The Vice-Consul by Marguerite Duras is on the 'published in 1966' list of to-read books. Duras was born in 1914 in Vietnam. 1001 Books states that the novel "might be categorized as a nouveau roman", a literary term coined in France in the 1950s to describe experimental styles of writing, explaining that it "rejects traditional conventions of realist fiction, such as morality and psychology, in favor of the visual, even cinematic, description of action."
Drawing on her experiences, The Vice-Consul follows two stories, that of a young pregnant Vietnamese peasant girl turned from home by her mother and characters in the French Embassy in Calcutta, particularly the Vice-Consul of Lahore who through several actions creates a scandal.
It is Duras's style of writing that draws attention to this novel, the question of the identity of the writer telling the tale and the identity of the subject of the story.
Born in Saigon, then in French Indochina, her parents had responded to a campaign by the French Government for workers in the colony. Her father falling ill soon after arrival returned to France where he died and her mother stayed with the three children living a difficult life in relative poverty due to bad investments in Cambodia. As a teenager she has an affair with a rich merchant and left for France to study aged seventeen.
Duras joined the French Communist Party after completing her studies and worked for the government representing Indochina. During the war she worked for the Vichy government but was also a member of the Resistance. For his involvement her husband was transported to and survived the German prison camp Buchenwald. Born Donnadieu, Duras took her name in 1943 when her first novel was published, using the name of the village where her father originated from.
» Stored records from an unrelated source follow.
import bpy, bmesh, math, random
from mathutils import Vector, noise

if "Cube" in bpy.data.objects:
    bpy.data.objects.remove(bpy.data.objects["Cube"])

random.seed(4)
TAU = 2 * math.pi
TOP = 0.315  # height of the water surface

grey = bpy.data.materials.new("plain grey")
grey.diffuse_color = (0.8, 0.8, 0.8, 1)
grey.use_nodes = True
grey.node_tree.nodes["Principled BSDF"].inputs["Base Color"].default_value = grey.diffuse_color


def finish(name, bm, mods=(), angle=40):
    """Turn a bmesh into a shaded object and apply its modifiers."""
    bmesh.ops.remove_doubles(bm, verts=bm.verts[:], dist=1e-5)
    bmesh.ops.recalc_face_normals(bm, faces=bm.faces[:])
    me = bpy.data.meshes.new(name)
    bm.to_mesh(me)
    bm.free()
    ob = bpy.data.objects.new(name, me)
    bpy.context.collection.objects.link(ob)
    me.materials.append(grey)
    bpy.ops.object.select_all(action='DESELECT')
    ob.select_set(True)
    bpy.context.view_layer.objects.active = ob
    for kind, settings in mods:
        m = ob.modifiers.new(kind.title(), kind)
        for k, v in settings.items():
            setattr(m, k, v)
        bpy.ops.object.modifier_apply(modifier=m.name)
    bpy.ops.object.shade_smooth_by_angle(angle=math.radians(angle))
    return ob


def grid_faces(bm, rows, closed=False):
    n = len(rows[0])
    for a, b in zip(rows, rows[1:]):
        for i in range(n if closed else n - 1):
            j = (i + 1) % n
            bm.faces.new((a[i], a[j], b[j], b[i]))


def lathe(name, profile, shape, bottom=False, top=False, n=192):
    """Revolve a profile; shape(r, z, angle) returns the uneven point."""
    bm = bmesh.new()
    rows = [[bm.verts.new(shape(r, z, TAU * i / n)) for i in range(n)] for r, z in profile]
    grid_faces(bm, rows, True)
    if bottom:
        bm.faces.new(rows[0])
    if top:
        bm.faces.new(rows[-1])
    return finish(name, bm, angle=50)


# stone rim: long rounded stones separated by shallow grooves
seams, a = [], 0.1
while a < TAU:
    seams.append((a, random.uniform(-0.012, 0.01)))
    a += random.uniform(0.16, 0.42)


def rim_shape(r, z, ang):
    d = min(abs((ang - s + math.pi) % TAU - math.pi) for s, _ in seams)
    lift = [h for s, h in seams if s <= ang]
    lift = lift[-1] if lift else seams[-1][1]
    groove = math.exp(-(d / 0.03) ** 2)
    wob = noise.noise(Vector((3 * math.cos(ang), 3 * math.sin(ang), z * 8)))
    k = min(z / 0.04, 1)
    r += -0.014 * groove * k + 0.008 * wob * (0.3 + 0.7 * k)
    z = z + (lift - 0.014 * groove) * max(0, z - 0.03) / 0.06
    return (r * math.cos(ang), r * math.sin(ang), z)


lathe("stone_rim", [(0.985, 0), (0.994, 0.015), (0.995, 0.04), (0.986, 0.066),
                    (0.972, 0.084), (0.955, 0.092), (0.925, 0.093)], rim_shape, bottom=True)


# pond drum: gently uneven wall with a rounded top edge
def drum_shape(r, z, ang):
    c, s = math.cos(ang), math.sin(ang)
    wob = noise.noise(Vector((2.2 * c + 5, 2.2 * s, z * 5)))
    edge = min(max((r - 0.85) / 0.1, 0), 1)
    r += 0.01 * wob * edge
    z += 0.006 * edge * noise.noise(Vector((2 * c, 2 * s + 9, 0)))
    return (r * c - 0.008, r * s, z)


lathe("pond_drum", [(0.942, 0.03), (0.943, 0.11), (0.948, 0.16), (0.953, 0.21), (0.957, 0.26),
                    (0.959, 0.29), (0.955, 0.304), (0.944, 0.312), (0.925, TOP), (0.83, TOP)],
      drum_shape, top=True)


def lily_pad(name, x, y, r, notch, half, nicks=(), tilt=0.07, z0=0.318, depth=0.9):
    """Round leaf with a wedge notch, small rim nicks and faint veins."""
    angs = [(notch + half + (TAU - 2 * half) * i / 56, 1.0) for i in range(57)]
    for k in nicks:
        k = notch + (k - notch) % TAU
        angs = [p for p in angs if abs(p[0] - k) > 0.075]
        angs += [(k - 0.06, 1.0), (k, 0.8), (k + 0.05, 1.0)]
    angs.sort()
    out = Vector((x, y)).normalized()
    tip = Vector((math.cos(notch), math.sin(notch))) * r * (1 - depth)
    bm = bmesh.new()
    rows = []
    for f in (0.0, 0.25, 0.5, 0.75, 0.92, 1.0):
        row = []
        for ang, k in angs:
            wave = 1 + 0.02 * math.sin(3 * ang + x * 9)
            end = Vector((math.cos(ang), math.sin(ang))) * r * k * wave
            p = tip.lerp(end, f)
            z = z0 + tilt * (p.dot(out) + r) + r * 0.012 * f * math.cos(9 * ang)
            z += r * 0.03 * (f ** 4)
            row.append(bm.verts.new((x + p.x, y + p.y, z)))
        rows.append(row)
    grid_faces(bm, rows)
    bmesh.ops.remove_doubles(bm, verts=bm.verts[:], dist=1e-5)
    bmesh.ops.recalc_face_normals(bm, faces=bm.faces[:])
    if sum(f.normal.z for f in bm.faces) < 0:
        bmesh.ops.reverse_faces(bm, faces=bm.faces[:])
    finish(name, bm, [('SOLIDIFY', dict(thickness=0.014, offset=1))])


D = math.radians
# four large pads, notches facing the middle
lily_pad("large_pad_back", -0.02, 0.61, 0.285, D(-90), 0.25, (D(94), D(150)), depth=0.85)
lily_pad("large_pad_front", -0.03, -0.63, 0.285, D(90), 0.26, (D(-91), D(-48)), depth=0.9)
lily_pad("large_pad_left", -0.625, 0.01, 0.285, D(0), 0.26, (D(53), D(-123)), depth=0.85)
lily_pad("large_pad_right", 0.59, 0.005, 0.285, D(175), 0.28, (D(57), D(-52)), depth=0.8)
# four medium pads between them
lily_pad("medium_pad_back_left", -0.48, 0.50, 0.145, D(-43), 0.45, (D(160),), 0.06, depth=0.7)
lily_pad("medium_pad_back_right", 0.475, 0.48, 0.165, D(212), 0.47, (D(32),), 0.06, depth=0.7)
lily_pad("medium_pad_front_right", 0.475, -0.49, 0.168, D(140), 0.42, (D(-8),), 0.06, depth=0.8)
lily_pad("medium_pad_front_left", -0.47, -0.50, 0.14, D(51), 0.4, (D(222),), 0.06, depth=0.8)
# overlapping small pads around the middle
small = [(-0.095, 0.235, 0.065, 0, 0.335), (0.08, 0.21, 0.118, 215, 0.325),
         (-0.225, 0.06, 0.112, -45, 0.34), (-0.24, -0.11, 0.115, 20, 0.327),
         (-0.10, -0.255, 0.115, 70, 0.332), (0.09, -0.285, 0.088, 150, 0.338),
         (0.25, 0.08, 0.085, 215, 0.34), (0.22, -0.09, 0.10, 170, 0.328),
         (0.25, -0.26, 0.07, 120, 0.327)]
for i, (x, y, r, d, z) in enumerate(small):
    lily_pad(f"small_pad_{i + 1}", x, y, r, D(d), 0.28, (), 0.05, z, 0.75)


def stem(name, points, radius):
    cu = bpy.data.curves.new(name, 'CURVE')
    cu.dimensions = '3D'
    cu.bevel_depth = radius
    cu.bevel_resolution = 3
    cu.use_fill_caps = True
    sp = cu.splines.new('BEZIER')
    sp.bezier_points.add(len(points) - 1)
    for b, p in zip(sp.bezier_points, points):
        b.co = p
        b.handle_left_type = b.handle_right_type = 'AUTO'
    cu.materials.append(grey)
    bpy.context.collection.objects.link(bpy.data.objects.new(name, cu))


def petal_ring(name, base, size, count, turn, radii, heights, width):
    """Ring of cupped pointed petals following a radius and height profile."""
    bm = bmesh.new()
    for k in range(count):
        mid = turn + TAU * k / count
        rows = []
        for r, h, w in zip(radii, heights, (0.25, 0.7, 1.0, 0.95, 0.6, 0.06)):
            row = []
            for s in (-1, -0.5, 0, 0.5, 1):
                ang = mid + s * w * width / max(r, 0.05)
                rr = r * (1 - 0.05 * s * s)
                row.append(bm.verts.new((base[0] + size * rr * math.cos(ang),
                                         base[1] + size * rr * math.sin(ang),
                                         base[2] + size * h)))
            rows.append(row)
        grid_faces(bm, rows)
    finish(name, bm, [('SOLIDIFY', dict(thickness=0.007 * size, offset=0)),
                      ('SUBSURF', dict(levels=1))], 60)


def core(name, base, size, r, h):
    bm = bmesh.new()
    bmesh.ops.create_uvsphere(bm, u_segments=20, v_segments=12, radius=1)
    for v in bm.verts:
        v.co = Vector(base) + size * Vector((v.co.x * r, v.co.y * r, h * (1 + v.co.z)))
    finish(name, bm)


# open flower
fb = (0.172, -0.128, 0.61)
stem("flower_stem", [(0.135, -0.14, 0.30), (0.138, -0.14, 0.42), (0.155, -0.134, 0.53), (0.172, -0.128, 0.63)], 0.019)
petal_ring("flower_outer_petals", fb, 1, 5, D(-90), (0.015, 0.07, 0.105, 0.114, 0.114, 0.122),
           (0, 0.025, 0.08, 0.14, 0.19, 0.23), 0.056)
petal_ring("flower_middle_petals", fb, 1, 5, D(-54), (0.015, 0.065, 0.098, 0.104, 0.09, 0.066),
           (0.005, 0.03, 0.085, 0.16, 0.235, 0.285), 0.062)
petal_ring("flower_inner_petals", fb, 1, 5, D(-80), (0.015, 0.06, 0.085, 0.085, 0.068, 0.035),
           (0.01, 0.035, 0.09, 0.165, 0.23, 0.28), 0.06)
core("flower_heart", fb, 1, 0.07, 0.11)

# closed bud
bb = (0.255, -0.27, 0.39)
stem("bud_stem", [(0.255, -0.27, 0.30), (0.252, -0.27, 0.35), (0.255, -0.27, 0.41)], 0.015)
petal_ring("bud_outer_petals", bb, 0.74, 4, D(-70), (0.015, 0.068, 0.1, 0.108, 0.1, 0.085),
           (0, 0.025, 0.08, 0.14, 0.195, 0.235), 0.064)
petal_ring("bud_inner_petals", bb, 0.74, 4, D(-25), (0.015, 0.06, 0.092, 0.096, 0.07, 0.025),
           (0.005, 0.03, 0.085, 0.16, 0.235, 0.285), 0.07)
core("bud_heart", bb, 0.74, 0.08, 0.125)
As well as being the author of many novels she was the screenwriter of the film Hiroshima Mon Amour (1959). She struggled with alcohol through her adult life and died aged 81.